Parkinson’s Disease Linked to Pesticides

Summary
Parkinson’s disease is a degenerative brain disorder characterized by the loss of specific neurons in the brain. Pesticides damage cells and have been found to cause degenerative diseases. In previous animal laboratory studies, pesticides like rotenone have been shown to produce a loss of neurons and development of Parkinson’s disease. However, the link between pesticides and Parkinson’s disease was not strongly established. This present population-based study found a strong association between human occupational exposure to pesticides and the development of Parkinson’s disease.

Introduction
Two possible causes of Parkinson’s disease are injury to your cells by oxidative stress or the mechanism that creates energy for your cells, called the mitochondiral, can dysfunction. Two insecticides — paraquat, which causes oxidative stress, and rotenone, which causes mitochondrial dysfunction — have previously been linked to Parkinson’s disease. But past reports were inconsistent and evidence concerning rotenone was sparse. The Farming and Movement Evaluation study (FAME) is a sub-study from the larger Agricultural Health Study (AHS). It included 84,740 people that used pesticide in addition to their spouses from Iowa and North Carolina. Current research followed this population looking for a possible link between pesticide use and development of Parkinson’s disease.

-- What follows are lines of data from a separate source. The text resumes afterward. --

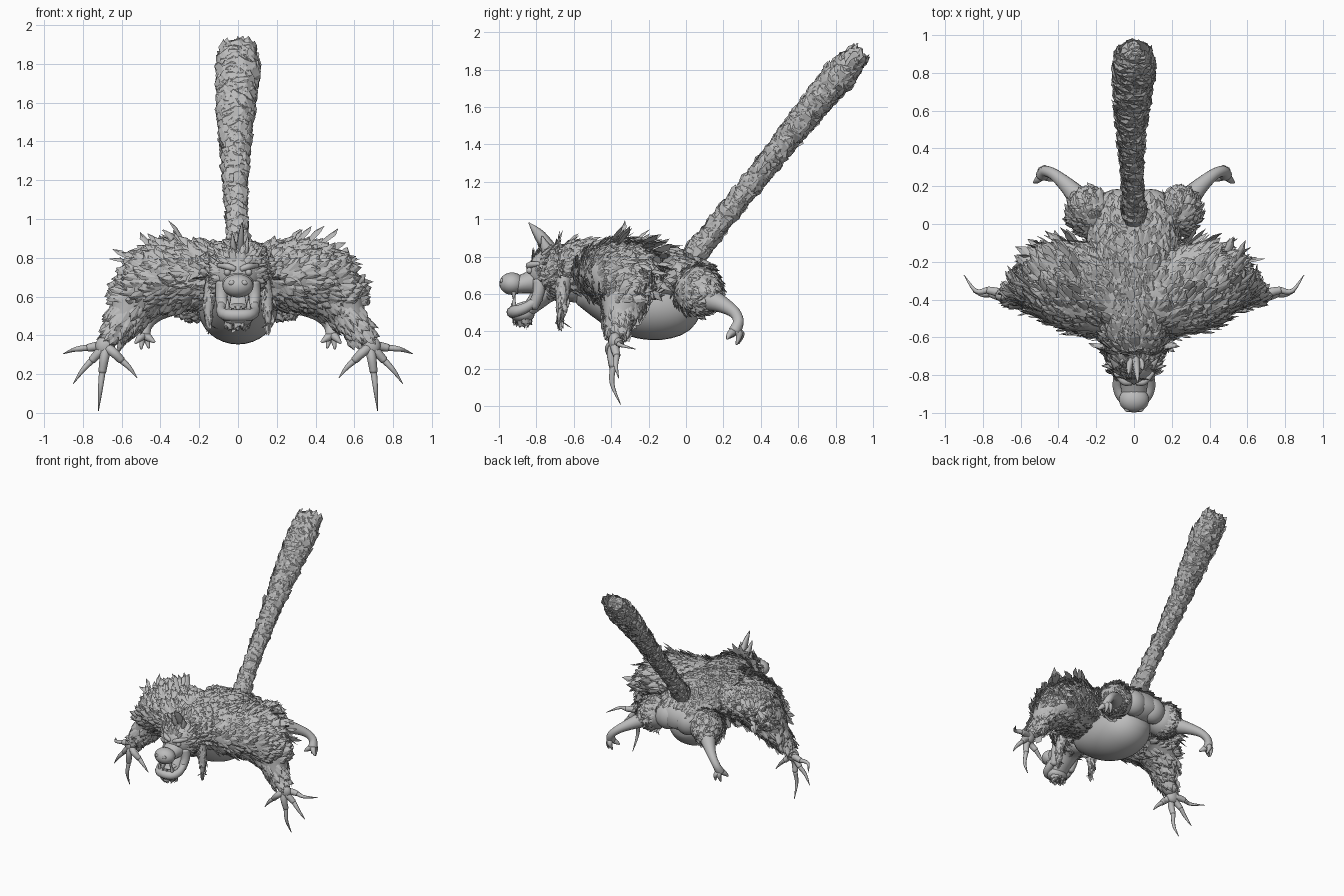
import bpy, bmesh, math, random
from mathutils import Vector, Matrix

random.seed(7)
cube = bpy.data.objects.get("Cube")
if cube:
    bpy.data.objects.remove(cube)

X, Y, Z = Vector((1, 0, 0)), Vector((0, 1, 0)), Vector((0, 0, 1))
SIDES = ((1, "left"), (-1, "right"))

grey = bpy.data.materials.new("plain_grey")
grey.use_nodes = True
grey.diffuse_color = (0.5, 0.5, 0.5, 1)
grey.node_tree.nodes["Principled BSDF"].inputs["Base Color"].default_value = (0.5, 0.5, 0.5, 1)


def finish(name, bm, smooth=True):
    bmesh.ops.recalc_face_normals(bm, faces=bm.faces[:])
    mesh = bpy.data.meshes.new(name)
    bm.to_mesh(mesh)
    bm.free()
    mesh.materials.append(grey)
    for poly in mesh.polygons:
        poly.use_smooth = smooth
    obj = bpy.data.objects.new(name, mesh)
    bpy.context.scene.collection.objects.link(obj)
    return obj


def ball(name, centre, radii, seg=24):
    bm = bmesh.new()
    matrix = Matrix.Translation(centre) @ Matrix.Diagonal((*radii, 1))
    bmesh.ops.create_uvsphere(bm, u_segments=seg, v_segments=seg // 2, radius=1, matrix=matrix)
    return finish(name, bm)


def spline(points, steps):
    """Catmull-Rom through points of any dimension."""
    out = []
    pts = [points[0]] + points + [points[-1]]
    for a, b, c, d in zip(pts, pts[1:], pts[2:], pts[3:]):
        for k in range(steps):
            t = k / steps
            out.append([0.5 * (2 * q + (r - p) * t + (2 * p - 5 * q + 4 * r - s) * t * t
                               + (3 * q - p - 3 * r + s) * t ** 3)
                        for p, q, r, s in zip(a, b, c, d)])
    return out + [list(points[-1])]


def loft(name, stations, side=1, up=Z, seg=16, steps=4):
    """Elliptical tube; each station is x, y, z, radius across[, radius along up]."""
    full = [(st[0] * side, st[1], st[2], st[3], st[-1]) for st in stations]
    path = spline(full, steps)
    centres = [Vector(p[:3]) for p in path]
    bm = bmesh.new()
    rings = []
    for i, p in enumerate(path):
        tangent = (centres[min(i + 1, len(path) - 1)] - centres[max(i - 1, 0)]).normalized()
        across = tangent.cross(up).normalized()
        rise = across.cross(tangent)
        ring = []
        for k in range(seg):
            a = math.tau * k / seg
            ring.append(bm.verts.new(centres[i] + across * p[3] * math.cos(a) + rise * p[4] * math.sin(a)))
        rings.append(ring)
    for r0, r1 in zip(rings, rings[1:]):
        for k in range(seg):
            bm.faces.new((r0[k], r0[(k + 1) % seg], r1[(k + 1) % seg], r1[k]))
    for ring, i, j in ((rings[0], 0, 1), (rings[-1], -1, -2)):
        axis = (centres[i] - centres[j]).normalized()
        tip = bm.verts.new(centres[i] + axis * path[i][3] * 0.5)
        for k in range(seg):
            bm.faces.new((ring[k], ring[(k + 1) % seg], tip))
    return finish(name, bm)


def fur(name, source, count, length, width, flow, lift, keep=lambda p, n: True, mess=0.25):
    """Cover a surface with ridged pointed tufts combed along flow(p)."""
    mesh = source.data
    mesh.calc_loop_triangles()
    tris = mesh.loop_triangles
    bm = bmesh.new()
    for tri in random.choices(tris, [t.area for t in tris], k=count):
        a, b, c = (mesh.vertices[i].co for i in tri.vertices)
        u, v = sorted((random.random(), random.random()))
        p = a * u + b * (v - u) + c * (1 - v)
        n = Vector(tri.normal)
        if not keep(p, n):
            continue
        f = Vector(flow(p)) + Vector(random.uniform(-mess, mess) for _ in range(3))
        f = (f - n * f.dot(n)).normalized()
        d = (f + n * lift * random.uniform(0.5, 1.4)).normalized()
        s = d.cross(n).normalized()
        size = random.uniform(*length)
        w = width * random.uniform(0.6, 1.2)
        base = p - n * 0.008
        mid = base + d * size * 0.7
        left, right = base + s * w * 0.4, base - s * w * 0.4
        spots = (left, right, mid + s * w * 0.5, mid - s * w * 0.5,
                 mid + n * w * 0.2, base + d * size + s * w * random.uniform(-0.4, 0.4))
        bl, br, ml, mr, mm, tip = (bm.verts.new(q) for q in spots)
        for face in ((bl, br, mm), (bl, mm, ml), (br, mr, mm), (ml, mm, tip), (mm, mr, tip),
                     (bl, ml, mr, br), (ml, tip, mr)):
            bm.faces.new(face)
    return finish(name, bm, False)


# Torso, belly and rump
torso = loft("torso", [(0, -0.68, 0.73, 0.12, 0.11), (0, -0.6, 0.735, 0.17, 0.135), (0, -0.45, 0.72, 0.2, 0.155),
                       (0, -0.2, 0.71, 0.24, 0.165), (0, 0, 0.67, 0.22, 0.13),
                       (0, 0.12, 0.63, 0.16, 0.1)], seg=24)
loft("belly", [(0, -0.55, 0.64, 0.11, 0.1), (0, -0.36, 0.57, 0.18, 0.16), (0, -0.2, 0.54, 0.205, 0.185),
               (0, -0.06, 0.54, 0.185, 0.165), (0, 0.03, 0.58, 0.12, 0.1)], seg=32)
fur("back_fur", torso, 2000, (0.07, 0.12), 0.05, lambda p: (p.x * 0.8, 1, 0), 0.22,
    lambda p, n: p.z > (0.6 if p.y < -0.5 else 0.64) and p.y < 0.08)

# Tail with overlapping plates of fur
tail = loft("tail", [(0, 0.02, 0.77, 0.06), (-0.005, 0.17, 0.97, 0.044), (-0.015, 0.42, 1.275, 0.055, 0.048),
                     (-0.01, 0.66, 1.575, 0.085, 0.062), (0, 0.8, 1.745, 0.1, 0.072),
                     (0, 0.885, 1.84, 0.085, 0.055)])
fur("tail_fur", tail, 1000, (0.07, 0.11), 0.075, lambda p: (0, 0.64, 0.77), 0.2, mess=0.15)


def arm_flow(p):
    side = math.copysign(1, p.x)
    return (side * 0.5, 0.2, -0.7) if p.z < 0.57 else (side * 0.65, 0.7, 0.15)


for side, label in SIDES:
    # Arm and its fur
    arm = loft(label + "_arm", [(0, -0.38, 0.72, 0.23, 0.15), (0.2, -0.355, 0.71, 0.24, 0.165),
                                (0.38, -0.335, 0.695, 0.215, 0.175), (0.51, -0.33, 0.595, 0.145, 0.135),
                                (0.59, -0.36, 0.47, 0.08, 0.08), (0.67, -0.38, 0.37, 0.042)], side)
    fur(label + "_arm_fur", arm, 1500, (0.06, 0.12), 0.042, arm_flow, 0.28,
        lambda p, n: p.z > 0.41 and abs(p.x) > 0.1)
    fur(label + "_shoulder_spikes", arm, 420, (0.1, 0.17), 0.045, arm_flow, 0.8,
        lambda p, n: p.z > 0.6 and 0.26 < abs(p.x) < 0.55 and n.y > -0.3)

    # Hand: palm, fingers and long claws
    ball(label + "_palm", (side * 0.685, -0.38, 0.345), (0.05, 0.035, 0.052))
    for i, (kx, ky, kz, tx, ty, tz) in enumerate((
            (0.775, -0.35, 0.335, 0.9, -0.27, 0.305), (0.755, -0.37, 0.27, 0.85, -0.36, 0.15),
            (0.7, -0.39, 0.21, 0.72, -0.35, 0.01), (0.6, -0.4, 0.27, 0.52, -0.4, 0.18))):
        loft(f"{label}_finger_{i + 1}", [(0.68, -0.38, 0.34, 0.028), ((0.68 + kx) / 2, ky - 0.01, (0.35 + kz) / 2, 0.024),
                                         (kx, ky, kz, 0.02)], side, Y, 10)
        loft(f"{label}_claw_{i + 1}", [(kx, ky, kz, 0.017), ((kx + tx) / 2, ky - 0.005, (kz + tz) / 2 + 0.008, 0.012),
                                       (tx, ty, tz, 0.002)], side, Y, 8)

    # Hind leg: buttock, furry thigh, bare shin, foot and toes
    ball(label + "_buttock", (side * 0.09, 0.1, 0.635), (0.1, 0.085, 0.1))
    thigh = ball(label + "_thigh", (side * 0.225, 0.06, 0.62), (0.125, 0.125, 0.13))
    fur(label + "_thigh_fur", thigh, 520, (0.05, 0.08), 0.04,
        lambda p: (p.x * 1.5, 0.8, -0.5), 0.25, lambda p, n: n.x * side > -0.4)
    loft(label + "_shin", [(0.26, 0.1, 0.58, 0.07), (0.34, 0.19, 0.545, 0.046), (0.42, 0.26, 0.5, 0.031),
                           (0.47, 0.28, 0.45, 0.029), (0.485, 0.26, 0.4, 0.034)], side)
    for i, tip in enumerate(((0.43, 0.23, 0.365), (0.46, 0.28, 0.335), (0.5, 0.27, 0.33), (0.53, 0.22, 0.36))):
        loft(f"{label}_toe_{i + 1}", [(0.485, 0.26, 0.405, 0.024),
                                      ((0.485 + tip[0]) / 2, tip[1] + 0.015, 0.385, 0.019), (*tip, 0.006)], side, Y, 8)

# Head and muzzle
skull = ball("skull", (0, -0.7, 0.715), (0.135, 0.15, 0.13))
fur("head_fur", skull, 900, (0.05, 0.09), 0.035, lambda p: (p.x * 3, 0.8, 0.1), 0.35,
    lambda p, n: p.y > -0.79 or p.z > 0.77 or abs(p.x) > 0.085)
loft("muzzle", [(0, -0.74, 0.68, 0.1, 0.09), (0, -0.84, 0.66, 0.075, 0.06), (0, -0.91, 0.645, 0.065, 0.045)])
ball("nose", (0, -0.93, 0.655), (0.08, 0.068, 0.06))
jaw = ball("lower_jaw", (0, -0.875, 0.49), (0.08, 0.065, 0.045))
loft("throat", [(0, -0.6, 0.66, 0.1, 0.11), (0, -0.72, 0.63, 0.09, 0.07), (0, -0.8, 0.56, 0.07, 0.05),
                (0, -0.86, 0.49, 0.06, 0.03)])
loft("lower_lip", [(0.08, -0.78, 0.58, 0.022), (0.085, -0.86, 0.525, 0.028), (0.05, -0.92, 0.505, 0.032),
                   (-0.05, -0.92, 0.505, 0.032), (-0.085, -0.86, 0.525, 0.028), (-0.08, -0.78, 0.58, 0.022)], seg=10)
loft("tongue", [(0, -0.78, 0.57, 0.045, 0.02), (0, -0.85, 0.55, 0.045, 0.015), (0, -0.9, 0.54, 0.03, 0.01)])
fur("chin_fur", jaw, 160, (0.03, 0.06), 0.025, lambda p: (0, 0.2, -1), 0.5, lambda p, n: n.z < -0.5)

for side, label in SIDES:
    loft(label + "_cheek", [(0.075, -0.78, 0.67, 0.04), (0.085, -0.79, 0.6, 0.032), (0.075, -0.82, 0.53, 0.03)], side, Y, 10)
    ball(label + "_eye", (side * 0.055, -0.835, 0.725), (0.018, 0.018, 0.018), 16)
    loft(label + "_brow", [(0.015, -0.84, 0.74, 0.014), (0.055, -0.835, 0.755, 0.018), (0.1, -0.785, 0.76, 0.012)], side, Z, 8)
    ball(label + "_nostril", (side * 0.032, -0.985, 0.67), (0.018, 0.01, 0.013), 12)
    # Teeth
    loft(label + "_lower_fang", [(0.055, -0.915, 0.52, 0.013), (0.055, -0.92, 0.555, 0.01), (0.052, -0.915, 0.59, 0.002)], side, Y, 8)
    loft(label + "_upper_fang", [(0.045, -0.92, 0.61, 0.012), (0.045, -0.92, 0.58, 0.008), (0.045, -0.915, 0.555, 0.002)], side, Y, 8)
    loft(label + "_incisor", [(0.016, -0.93, 0.52, 0.01), (0.016, -0.93, 0.55, 0.004)], side, Y, 8)
    # Ear tuft and hanging side lock
    for i in range(3):
        loft(f"{label}_ear_tuft_{i + 1}", [(0.09, -0.76, 0.76 + i * 0.025, 0.022, 0.012),
                                           (0.17 - i * 0.02, -0.75 + i * 0.02, 0.77 + i * 0.045, 0.003)], side, Z, 6)
    lock = loft(label + "_side_lock", [(0.12, -0.65, 0.7, 0.045), (0.15, -0.665, 0.57, 0.03), (0.155, -0.675, 0.46, 0.012)], side, Y, 8)
    fur(label + "_lock_fur", lock, 120, (0.05, 0.09), 0.025, lambda p: (0, 0, -1), 0.1)

# Upright crest on the crown
for i, (tx, ty, tz) in enumerate(((0.02, -0.84, 0.98), (-0.03, -0.8, 0.93), (0.05, -0.77, 0.91),
                                  (-0.07, -0.74, 0.88))):
    loft(f"crest_{i + 1}", [(tx * 0.3, -0.7, 0.8, 0.04, 0.025), (tx * 0.8, (ty - 0.72) / 2, tz - 0.07, 0.032, 0.018),
                            (tx, ty, tz, 0.003)], 1, X, 6)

Methodology
* From the FAME study population, pesticide users, mostly farmers and their spouses who potentially had Parkinson’s disease, were identified by self-report or state mortality files. Controls were selected by a random sampling from the same subgroup.
* Two neurologists examined potential Parkinson’s patients independently and diagnosis was confirmed when the two neurologists concurred. The controls were screened by people trained by neurologists to identify features of Parkinson’s. The final report included 110 Parkinson’s cases and 358 controls.
* Information regarding lifetime exposure to pesticides, types of pesticide used, tobacco use and family history of Parkinson’s disease was gathered from all participants.

Results
* Of women, 44 percent had used pesticides; and 98 percent of the men had.
* Both rotenone and paraquat were strongly associated with Parkinson’s disease. Parkinson’s disease was found 2.5 times more often in people who were exposed to rotenone, compared to non-users. The risks were the same even if exposure was 15 years before the diagnosis.
* Race/ethnicity, cigarette use, state or duration of disease were not appreciably different between subgroups of rotenone and paraquat users.
* Parkinson’s disease was diagnosed at a younger age among those who used insecticide causing oxidative stressors, like paraquat.

Next steps/Shortcomings
The participants had a history of exposure to many pesticides; as a result, other pesticides could have contributed to the development of Parkinson’s as well. The study did not determine laboratory measures of pesticides that were used or their metabolic end products. The participants were included if the patient self-reported having symptoms of Parkinson’s disease, or if they were already diagnosed, as well as if they lived close by. Only those pesticides whose mode of action was known were included in this study, but the exact toxic effects of many pesticides are unknown and could contribute to Parkinson’s disease. This study may not be fully representative of the entire population and additional research is required.

Conclusion
This study found a significant association between exposure to certain pesticides and the development of Parkinson’s disease. Rotenone is derived from plants and is considered relatively safe. Paraquat is one of the most widely used herbicides in the world. Parkinson’s disease was diagnosed earlier in paraquat users as this pesticide produces oxidative damage to cells. Oxidative injury to genes is implicated in genetic forms of Parkinson’s disease. This study was based only on occupational exposure to pesticides. Many more people might be unaware of the presence of pesticides in their environment. As a result, findings of this study have great public health significance. The findings of this study indicate the need for more research in gene-exposure interaction caused by pesticides.

For More Information:
Rotenone, Paraquat and Parkinson’s Disease
Environmental Health Perspectives, Jan 2011
By Caroline M. Tanner, MD, PhD; Freya Kamel; The Parkinson’s Institute, Sunnyvale, California, and the National Institute of Health, U.S. Department of Health and Human Services, North Carolina

*FYI Living Lab Reports Are Summaries of the Original Research.